Family: Caesalpiniaceae

Other Names: Vichitrah, Ashoka Tree, Vichitrah, Asoka Tree, Anganapriya, Thawgabo, Asogam, Kenkalimara, Asokada, Kankelli, Ashopalava, Gandapushpa, Asok, Asupala, Asoka

Additional Info: Indian people honor the plant according to religious traditions. The herb is native to India, and is notable for its beautiful flowers and leaves.

Active Components: Asoka is listed as a plant which includes haematoxylin. According to modern researches the plant is considered rich in tannins. It also contains an agent which has iron contents. There are no volatile oils or alkaloid contained in the plant, but the tree bark includes catachin and tannin.

Elements Applied: Flowers and bark are the elements applied in the herbal medicine.

Used for: Tree bark is a strong remedy for diarrhea and a soothing medicine for uterus. It produces a direct effect on the womb muscles. It acts as a stimulant towards the ovaries and endometrial tissues. The plant is applied to treat womb and ovary tumors, bleeding hemorrhoids and dysentery, as well as menorrhagia.

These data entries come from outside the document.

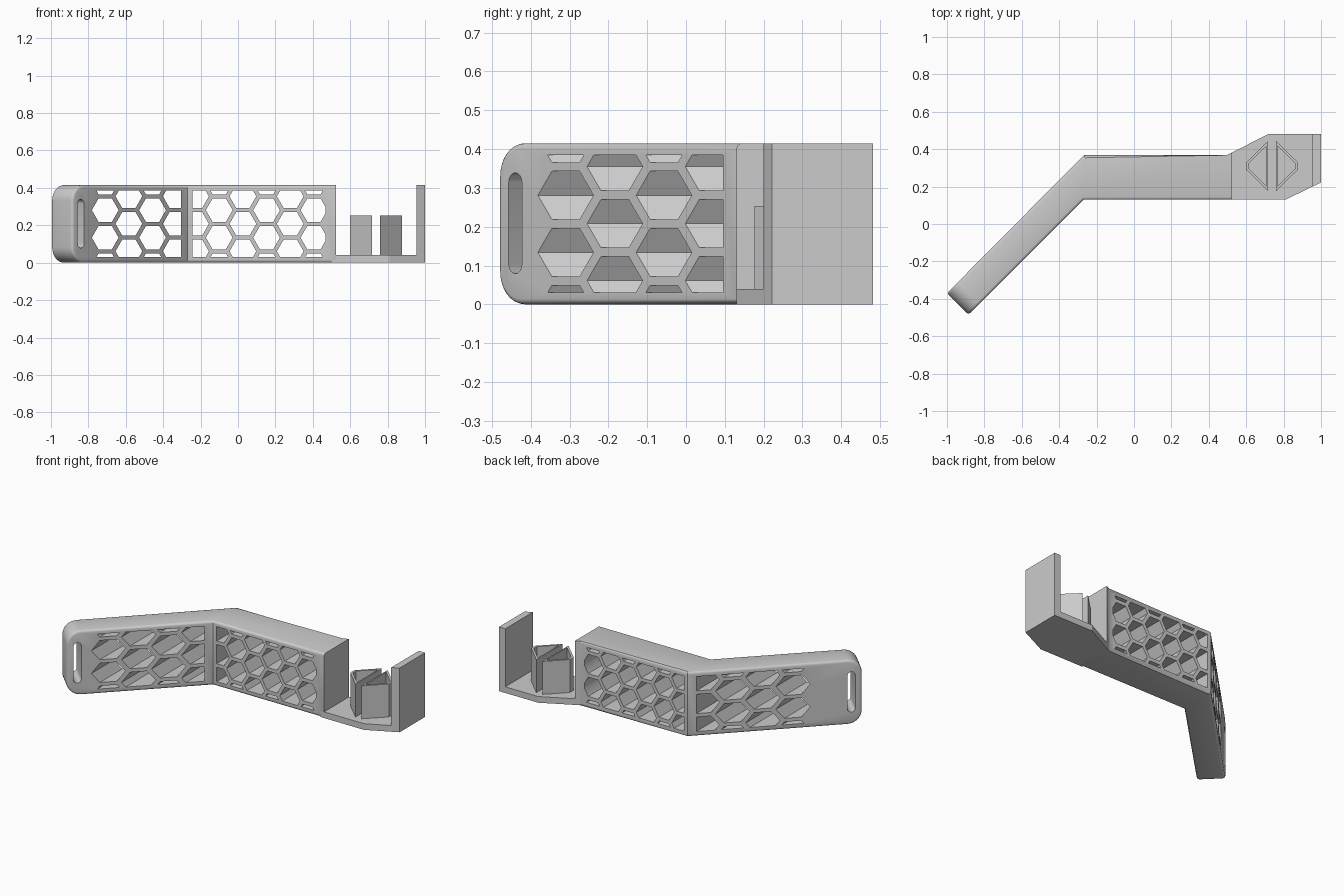
import bpy, bmesh, math
from mathutils import Vector

if "Cube" in bpy.data.objects:
    bpy.data.objects.remove(bpy.data.objects["Cube"])

H = 0.415          # full height
FLOOR = 0.04       # tray floor thickness
grey = bpy.data.materials.new("light_grey")
grey.diffuse_color = (0.6, 0.6, 0.6, 1)
grey.use_nodes = True
grey.node_tree.nodes["Principled BSDF"].inputs["Base Color"].default_value = grey.diffuse_color


def add_prism(bm, pts, vec):
    """Closed prism from a planar outline swept along vec."""
    a = [bm.verts.new(p) for p in pts]
    b = [bm.verts.new(Vector(p) + Vector(vec)) for p in pts]
    n = len(a)
    bm.faces.new(a)
    bm.faces.new(b[::-1])
    for i in range(n):
        j = (i + 1) % n
        bm.faces.new((a[j], a[i], b[i], b[j]))


def finish(name, bm):
    bmesh.ops.recalc_face_normals(bm, faces=bm.faces[:])
    me = bpy.data.meshes.new(name)
    bm.to_mesh(me)
    bm.free()
    me.materials.append(grey)
    ob = bpy.data.objects.new(name, me)
    bpy.context.collection.objects.link(ob)
    return ob


def slab(name, outline, z0, z1):
    bm = bmesh.new()
    add_prism(bm, [(x, y, z0) for x, y in outline], (0, 0, z1 - z0))
    return finish(name, bm)


def clip(poly, axis, limit, sign):
    """Keep the part of a 2D polygon where sign * (p[axis] - limit) >= 0."""
    out = []
    for i, p in enumerate(poly):
        q = poly[(i + 1) % len(poly)]
        dp, dq = sign * (p[axis] - limit), sign * (q[axis] - limit)
        if dp >= 0:
            out.append(p)
        if dp * dq < 0:
            t = dp / (dp - dq)
            out.append((p[0] + t * (q[0] - p[0]), p[1] + t * (q[1] - p[1])))
    return out


# Bent arm: footprint swept upward
bm = bmesh.new()
foot = [(-1, -0.37), (-0.885, -0.485), (-0.27, 0.13), (0.525, 0.13),
        (0.525, 0.383), (0.495, 0.368), (-0.268, 0.368)]
add_prism(bm, [(x, y, 0) for x, y in foot], (0, 0, H))
bmesh.ops.recalc_face_normals(bm, faces=bm.faces[:])

# Large rounding at the top and bottom of the arm tip
tip = [e for e in bm.edges if all(v.co.x < -0.8 for v in e.verts)
       and abs(e.verts[0].co.z - e.verts[1].co.z) < 0.01]
bmesh.ops.bevel(bm, geom=tip, offset=0.085, segments=8, profile=0.5, affect='EDGES')
bm.normal_update()


# Small rounding along the rims of the long sides
def is_side(f):
    n = f.normal
    return abs(n.z) < 0.01 and (n.x * n.y < -0.1 or abs(n.y) > 0.99)


rim = [e for e in bm.edges if sum(is_side(f) for f in e.link_faces) == 1
       and not all(v.co.x > 0.49 for v in e.verts)]
bmesh.ops.bevel(bm, geom=rim, offset=0.014, segments=3, profile=0.5, affect='EDGES')
arm = finish("bent_arm", bm)

# Honeycomb openings and the strap slot
R, PITCH_X, PITCH_Z = 0.0716, 0.1266, 0.147
bm = bmesh.new()


def honeycomb(first_x, columns, first_odd, x0, x1):
    for c in range(columns):
        cx = first_x + c * PITCH_X
        odd = (c + first_odd) % 2
        for r in range(4):
            cz = (0.061 if odd else -0.013) + r * PITCH_Z
            hexa = [(cx + R * math.cos(k * math.pi / 3),
                     cz + R * math.sin(k * math.pi / 3)) for k in range(6)]
            for axis, limit, sign in ((0, x0, 1), (0, x1, -1), (1, 0.03, 1), (1, 0.385, -1)):
                hexa = clip(hexa, axis, limit, sign)
            if len(hexa) > 2:
                add_prism(bm, [(x, -0.8, z) for x, z in hexa], (0, 1.5, 0))


honeycomb(-0.71, 4, 0, -0.79, -0.305)
honeycomb(-0.227, 6, 1, -0.243, 0.468)

slot = []
for k in range(18):
    a = math.pi * (k if k < 9 else k - 1) / 8
    mid = 0.315 if k < 9 else 0.103
    s = 0.024 * math.cos(a) / math.sqrt(2)
    slot.append((-0.84 + s + 0.1, -0.44 + s - 0.1, mid + 0.024 * math.sin(a)))
add_prism(bm, slot, (-0.4, 0.4, 0))
cutter = finish("opening_cutter", bm)
cutter.hide_render = True

bpy.context.view_layer.objects.active = arm
arm.select_set(True)
mod = arm.modifiers.new("openings", 'BOOLEAN')
mod.operation = 'DIFFERENCE'
mod.solver = 'EXACT'
mod.object = cutter
bpy.ops.object.modifier_apply(modifier=mod.name)
bpy.data.objects.remove(cutter)
bpy.ops.object.shade_smooth_by_angle(angle=math.radians(32))

# Tray floor and upright end wall
slab("tray_floor", [(0.5, 0.13), (0.81, 0.13), (1, 0.222), (1, 0.482),
                    (0.72, 0.482), (0.5, 0.37)], 0, FLOOR)
slab("end_wall", [(0.955, 0.2), (1, 0.222), (1, 0.482), (0.955, 0.482)], 0, H)


# Pair of hollow triangular posts, mirrored about the tray centre
def hollow_post(name, side):
    cx, cy = 0.676, 0.31
    outer = [(0.717, 0.176), (0.717, 0.444), (0.6, 0.33), (0.6, 0.29)]
    inner = [(cx + (x - cx) * 0.8, cy + (y - cy) * 0.8) for x, y in outer]
    place = lambda p, z: ((0.738 + side * (p[0] - 0.738)), p[1], z)
    bm = bmesh.new()
    loops = [[bm.verts.new(place(p, z)) for p in ring]
             for ring, z in ((outer, FLOOR), (outer, 0.253), (inner, 0.253), (inner, FLOOR))]
    for l in range(4):
        a, b = loops[l], loops[(l + 1) % 4]
        for i in range(4):
            j = (i + 1) % 4
            bm.faces.new((a[i], a[j], b[j], b[i]))
    return finish(name, bm)


hollow_post("left_post", 1)
hollow_post("right_post", -1)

Preparation and Intake: The decoction is made of tree bark, processed in water and milk, in a proportion of 4:4:16 (herb:milk:water, in ounces). The result should be dosed for three uses, and drunk during a day to treat menorrhagia. The day you should start using it is the fourth day of menstruation. The remedy is taken while you have the bloody discharge.

Tree bark of Asoka is applied to treat bleeding hemorrhois and dysentery. In order to maximally benefit from the plant’s effect use the bark extract in liquid form. Bloody dysentery is aided by chopped flowers, combined with water.

The plant is also used in form of powders, tablets, herbal wine, paste, and gee.

Safety: There is no data concerning the plant’s safety level.